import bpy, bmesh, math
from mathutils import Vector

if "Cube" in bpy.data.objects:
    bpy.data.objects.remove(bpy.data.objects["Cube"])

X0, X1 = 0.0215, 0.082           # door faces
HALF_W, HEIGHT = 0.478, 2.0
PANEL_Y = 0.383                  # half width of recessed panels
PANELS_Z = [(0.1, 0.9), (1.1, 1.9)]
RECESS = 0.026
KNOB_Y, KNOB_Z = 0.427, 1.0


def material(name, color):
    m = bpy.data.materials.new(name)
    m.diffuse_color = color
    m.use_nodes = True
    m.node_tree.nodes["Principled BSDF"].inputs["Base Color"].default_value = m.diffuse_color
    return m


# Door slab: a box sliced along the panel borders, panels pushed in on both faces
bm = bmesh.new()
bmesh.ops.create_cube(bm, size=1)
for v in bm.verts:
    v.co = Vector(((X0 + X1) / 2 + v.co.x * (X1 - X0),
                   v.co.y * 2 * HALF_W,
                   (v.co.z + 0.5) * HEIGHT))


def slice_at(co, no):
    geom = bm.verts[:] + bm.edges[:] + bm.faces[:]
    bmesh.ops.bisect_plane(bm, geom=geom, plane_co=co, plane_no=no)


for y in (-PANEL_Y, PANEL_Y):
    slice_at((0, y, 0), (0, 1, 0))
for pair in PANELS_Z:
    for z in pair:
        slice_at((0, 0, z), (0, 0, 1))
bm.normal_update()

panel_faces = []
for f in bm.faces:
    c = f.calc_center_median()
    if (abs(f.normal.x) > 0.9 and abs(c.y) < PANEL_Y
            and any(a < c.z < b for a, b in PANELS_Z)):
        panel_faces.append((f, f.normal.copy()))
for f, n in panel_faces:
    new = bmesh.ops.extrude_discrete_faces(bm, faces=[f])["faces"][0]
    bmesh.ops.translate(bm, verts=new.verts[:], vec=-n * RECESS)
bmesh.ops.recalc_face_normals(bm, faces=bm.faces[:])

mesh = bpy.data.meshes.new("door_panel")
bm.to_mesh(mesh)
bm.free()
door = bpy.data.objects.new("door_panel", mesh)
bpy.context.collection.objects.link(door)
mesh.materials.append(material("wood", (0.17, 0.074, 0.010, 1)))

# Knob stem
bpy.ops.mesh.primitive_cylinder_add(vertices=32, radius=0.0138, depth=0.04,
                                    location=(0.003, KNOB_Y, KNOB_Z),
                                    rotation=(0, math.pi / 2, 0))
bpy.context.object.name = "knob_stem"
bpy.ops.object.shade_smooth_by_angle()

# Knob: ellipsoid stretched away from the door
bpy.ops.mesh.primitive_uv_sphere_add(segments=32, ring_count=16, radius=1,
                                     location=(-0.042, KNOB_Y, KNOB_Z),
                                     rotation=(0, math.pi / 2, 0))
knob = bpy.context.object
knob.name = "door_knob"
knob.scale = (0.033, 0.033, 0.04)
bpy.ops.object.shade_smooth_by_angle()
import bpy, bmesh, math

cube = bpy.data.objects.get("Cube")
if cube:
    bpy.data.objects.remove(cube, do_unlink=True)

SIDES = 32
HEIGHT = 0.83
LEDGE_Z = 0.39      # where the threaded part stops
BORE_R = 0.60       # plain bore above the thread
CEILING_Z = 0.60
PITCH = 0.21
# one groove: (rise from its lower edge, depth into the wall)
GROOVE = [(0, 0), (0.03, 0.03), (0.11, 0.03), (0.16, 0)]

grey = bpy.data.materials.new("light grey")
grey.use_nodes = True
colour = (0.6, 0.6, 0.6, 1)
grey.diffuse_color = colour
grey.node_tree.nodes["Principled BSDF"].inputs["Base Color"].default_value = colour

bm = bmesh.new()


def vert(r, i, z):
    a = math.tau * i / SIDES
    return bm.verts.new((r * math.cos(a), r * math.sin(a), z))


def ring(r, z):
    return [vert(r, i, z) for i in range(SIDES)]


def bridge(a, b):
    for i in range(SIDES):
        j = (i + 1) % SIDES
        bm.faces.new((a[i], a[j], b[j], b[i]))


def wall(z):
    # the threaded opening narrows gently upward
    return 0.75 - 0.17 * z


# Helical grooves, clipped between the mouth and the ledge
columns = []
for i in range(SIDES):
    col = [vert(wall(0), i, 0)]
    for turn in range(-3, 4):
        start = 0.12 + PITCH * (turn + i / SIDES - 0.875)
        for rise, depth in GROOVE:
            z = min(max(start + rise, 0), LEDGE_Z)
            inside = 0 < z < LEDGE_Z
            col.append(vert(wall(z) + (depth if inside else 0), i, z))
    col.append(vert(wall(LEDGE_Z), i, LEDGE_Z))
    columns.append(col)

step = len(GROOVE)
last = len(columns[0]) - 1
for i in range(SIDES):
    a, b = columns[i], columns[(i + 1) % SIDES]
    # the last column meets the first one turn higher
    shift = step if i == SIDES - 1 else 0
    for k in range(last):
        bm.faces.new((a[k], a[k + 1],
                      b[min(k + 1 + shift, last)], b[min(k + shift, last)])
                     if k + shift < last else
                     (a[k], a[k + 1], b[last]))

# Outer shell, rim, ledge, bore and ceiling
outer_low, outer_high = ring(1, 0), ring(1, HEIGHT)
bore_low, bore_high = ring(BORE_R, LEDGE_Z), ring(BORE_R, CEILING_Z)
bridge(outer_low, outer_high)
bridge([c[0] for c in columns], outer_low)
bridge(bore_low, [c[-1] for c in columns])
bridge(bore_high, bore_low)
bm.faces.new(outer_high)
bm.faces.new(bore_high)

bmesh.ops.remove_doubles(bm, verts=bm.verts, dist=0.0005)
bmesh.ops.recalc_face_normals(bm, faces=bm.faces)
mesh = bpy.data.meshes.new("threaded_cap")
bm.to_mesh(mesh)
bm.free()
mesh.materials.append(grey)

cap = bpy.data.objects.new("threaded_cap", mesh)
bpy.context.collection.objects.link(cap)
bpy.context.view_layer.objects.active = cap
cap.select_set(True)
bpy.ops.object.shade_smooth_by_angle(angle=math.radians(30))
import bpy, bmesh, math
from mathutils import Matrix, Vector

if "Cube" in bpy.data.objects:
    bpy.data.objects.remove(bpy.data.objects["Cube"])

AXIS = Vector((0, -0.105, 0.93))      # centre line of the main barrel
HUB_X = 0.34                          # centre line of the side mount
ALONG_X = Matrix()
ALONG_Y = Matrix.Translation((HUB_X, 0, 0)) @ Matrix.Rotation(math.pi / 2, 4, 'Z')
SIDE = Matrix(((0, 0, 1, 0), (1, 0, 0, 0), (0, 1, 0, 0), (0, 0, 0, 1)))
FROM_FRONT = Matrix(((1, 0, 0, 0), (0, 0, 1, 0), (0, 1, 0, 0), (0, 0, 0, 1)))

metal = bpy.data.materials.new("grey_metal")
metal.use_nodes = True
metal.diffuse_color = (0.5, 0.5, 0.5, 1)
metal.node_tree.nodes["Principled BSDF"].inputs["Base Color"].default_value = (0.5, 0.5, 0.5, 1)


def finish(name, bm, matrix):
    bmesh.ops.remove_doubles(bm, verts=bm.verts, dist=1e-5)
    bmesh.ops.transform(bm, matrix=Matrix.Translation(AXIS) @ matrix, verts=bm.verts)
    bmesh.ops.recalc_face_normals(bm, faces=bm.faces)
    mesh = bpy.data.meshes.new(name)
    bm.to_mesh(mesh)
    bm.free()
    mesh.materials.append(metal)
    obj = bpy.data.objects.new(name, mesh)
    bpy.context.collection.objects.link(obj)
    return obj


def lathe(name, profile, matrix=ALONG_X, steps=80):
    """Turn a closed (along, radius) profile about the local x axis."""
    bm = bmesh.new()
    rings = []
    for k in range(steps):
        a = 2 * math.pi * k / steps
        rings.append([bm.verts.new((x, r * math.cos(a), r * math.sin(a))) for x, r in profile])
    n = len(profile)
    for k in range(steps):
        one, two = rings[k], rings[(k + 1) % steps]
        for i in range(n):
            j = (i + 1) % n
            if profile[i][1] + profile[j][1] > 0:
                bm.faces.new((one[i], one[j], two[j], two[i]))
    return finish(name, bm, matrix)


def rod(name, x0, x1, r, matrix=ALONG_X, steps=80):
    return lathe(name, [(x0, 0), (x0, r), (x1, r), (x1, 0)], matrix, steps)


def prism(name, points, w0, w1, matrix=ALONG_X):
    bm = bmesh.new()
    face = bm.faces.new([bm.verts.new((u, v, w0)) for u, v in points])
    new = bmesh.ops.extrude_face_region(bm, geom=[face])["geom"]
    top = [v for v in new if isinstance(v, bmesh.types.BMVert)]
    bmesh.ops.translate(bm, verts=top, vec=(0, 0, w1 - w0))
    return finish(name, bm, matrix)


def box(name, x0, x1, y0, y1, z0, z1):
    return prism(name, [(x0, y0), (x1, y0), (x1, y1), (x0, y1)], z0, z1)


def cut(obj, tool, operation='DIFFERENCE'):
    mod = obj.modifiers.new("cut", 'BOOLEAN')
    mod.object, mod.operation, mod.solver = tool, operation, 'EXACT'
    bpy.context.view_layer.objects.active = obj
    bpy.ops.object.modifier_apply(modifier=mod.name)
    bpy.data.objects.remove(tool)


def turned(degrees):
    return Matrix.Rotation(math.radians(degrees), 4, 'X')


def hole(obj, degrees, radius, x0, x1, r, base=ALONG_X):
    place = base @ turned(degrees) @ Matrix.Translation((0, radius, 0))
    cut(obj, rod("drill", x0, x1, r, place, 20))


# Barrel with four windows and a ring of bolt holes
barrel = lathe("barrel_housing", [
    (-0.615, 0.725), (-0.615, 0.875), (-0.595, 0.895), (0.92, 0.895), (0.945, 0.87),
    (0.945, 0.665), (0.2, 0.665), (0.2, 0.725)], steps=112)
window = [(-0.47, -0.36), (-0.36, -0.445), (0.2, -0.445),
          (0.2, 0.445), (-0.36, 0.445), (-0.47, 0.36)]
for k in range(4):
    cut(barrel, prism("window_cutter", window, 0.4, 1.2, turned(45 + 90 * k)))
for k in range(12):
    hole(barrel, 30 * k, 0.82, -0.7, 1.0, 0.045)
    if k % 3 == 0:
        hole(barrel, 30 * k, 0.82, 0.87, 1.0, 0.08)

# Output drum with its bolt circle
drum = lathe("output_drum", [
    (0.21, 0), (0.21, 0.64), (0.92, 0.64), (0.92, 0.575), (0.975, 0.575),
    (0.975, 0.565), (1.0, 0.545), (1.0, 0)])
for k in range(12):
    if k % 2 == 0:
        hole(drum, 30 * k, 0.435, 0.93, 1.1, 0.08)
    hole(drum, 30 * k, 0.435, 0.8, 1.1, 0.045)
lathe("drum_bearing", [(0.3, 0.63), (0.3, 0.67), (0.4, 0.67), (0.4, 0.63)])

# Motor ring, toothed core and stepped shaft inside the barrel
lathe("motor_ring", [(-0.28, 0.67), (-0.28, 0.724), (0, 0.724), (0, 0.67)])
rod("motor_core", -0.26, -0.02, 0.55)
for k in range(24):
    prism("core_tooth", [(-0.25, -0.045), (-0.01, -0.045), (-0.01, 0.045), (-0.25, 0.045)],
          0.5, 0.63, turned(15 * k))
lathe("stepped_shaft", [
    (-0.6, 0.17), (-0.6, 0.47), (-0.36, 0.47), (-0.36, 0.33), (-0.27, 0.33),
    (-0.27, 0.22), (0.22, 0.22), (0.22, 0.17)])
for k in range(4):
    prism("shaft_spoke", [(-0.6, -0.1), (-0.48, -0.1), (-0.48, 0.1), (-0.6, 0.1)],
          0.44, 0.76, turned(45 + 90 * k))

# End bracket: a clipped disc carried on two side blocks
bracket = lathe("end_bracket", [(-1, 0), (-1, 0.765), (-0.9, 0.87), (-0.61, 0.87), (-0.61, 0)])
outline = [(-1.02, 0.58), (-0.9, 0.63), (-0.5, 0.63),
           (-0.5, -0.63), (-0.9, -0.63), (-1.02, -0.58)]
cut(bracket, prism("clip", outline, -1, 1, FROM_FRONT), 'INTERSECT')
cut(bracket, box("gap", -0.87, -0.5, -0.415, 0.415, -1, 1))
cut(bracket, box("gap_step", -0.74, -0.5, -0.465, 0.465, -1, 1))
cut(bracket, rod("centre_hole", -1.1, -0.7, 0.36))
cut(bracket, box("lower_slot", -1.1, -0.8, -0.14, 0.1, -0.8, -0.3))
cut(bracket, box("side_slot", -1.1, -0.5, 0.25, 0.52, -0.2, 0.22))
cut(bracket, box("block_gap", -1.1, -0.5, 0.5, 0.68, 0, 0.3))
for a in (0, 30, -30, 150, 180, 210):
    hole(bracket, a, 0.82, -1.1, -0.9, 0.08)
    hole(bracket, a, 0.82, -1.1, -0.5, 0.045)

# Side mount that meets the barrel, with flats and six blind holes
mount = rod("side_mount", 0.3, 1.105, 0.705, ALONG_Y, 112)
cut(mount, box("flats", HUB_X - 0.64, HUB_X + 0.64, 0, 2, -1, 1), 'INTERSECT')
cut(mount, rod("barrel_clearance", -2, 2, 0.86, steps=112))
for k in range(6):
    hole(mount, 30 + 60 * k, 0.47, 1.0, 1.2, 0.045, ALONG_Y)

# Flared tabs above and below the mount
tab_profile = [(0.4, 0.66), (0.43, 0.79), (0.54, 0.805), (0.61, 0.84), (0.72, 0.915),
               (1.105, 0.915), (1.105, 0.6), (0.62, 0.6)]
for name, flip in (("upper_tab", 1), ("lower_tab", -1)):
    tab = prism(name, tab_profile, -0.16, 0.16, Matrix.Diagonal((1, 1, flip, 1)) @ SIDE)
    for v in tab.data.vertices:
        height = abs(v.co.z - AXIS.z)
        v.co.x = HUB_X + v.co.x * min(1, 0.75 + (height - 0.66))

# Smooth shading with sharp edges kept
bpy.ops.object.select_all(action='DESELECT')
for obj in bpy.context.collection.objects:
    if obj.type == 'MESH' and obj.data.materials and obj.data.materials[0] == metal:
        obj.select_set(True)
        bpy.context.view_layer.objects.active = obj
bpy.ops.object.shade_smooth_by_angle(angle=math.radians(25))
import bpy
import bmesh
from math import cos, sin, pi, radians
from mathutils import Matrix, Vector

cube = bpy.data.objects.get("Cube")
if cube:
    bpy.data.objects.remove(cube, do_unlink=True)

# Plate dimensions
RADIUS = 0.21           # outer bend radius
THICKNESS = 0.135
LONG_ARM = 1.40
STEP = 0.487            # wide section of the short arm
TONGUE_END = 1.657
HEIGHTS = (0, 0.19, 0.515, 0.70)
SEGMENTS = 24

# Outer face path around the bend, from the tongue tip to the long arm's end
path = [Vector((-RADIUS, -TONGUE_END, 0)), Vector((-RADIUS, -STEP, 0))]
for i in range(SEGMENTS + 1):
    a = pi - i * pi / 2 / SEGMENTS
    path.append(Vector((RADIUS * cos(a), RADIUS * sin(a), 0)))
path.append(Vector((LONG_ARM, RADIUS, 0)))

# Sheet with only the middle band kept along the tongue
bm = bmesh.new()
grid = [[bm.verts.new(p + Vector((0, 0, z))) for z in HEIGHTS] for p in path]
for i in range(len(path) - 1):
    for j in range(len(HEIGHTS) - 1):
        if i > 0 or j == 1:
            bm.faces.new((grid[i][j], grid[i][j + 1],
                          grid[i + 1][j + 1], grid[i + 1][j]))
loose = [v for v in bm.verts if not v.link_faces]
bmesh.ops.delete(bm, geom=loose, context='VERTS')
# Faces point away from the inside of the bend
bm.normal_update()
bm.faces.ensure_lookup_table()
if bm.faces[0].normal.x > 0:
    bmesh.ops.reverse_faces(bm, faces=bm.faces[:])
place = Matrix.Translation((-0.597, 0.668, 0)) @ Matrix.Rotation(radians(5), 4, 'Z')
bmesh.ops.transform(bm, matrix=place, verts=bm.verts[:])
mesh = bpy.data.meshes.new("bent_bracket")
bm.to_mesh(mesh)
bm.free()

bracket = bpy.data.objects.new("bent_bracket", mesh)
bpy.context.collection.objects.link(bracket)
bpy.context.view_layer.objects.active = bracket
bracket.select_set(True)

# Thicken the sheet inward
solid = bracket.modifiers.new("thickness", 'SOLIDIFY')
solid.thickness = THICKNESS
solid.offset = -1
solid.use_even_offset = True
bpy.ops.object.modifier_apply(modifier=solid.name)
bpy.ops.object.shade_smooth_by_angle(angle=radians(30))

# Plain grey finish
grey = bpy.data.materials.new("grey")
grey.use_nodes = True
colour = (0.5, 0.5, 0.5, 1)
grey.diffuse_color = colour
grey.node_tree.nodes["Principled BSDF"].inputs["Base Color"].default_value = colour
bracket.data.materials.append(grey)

⁂

## Directions for this task
The word is "with". Copy every line above where it appears.

## Written solution
# Barrel with four windows and a ring of bolt holes
# Output drum with its bolt circle
# Side mount that meets the barrel, with flats and six blind holes
# Smooth shading with sharp edges kept
# Sheet with only the middle band kept along the tongue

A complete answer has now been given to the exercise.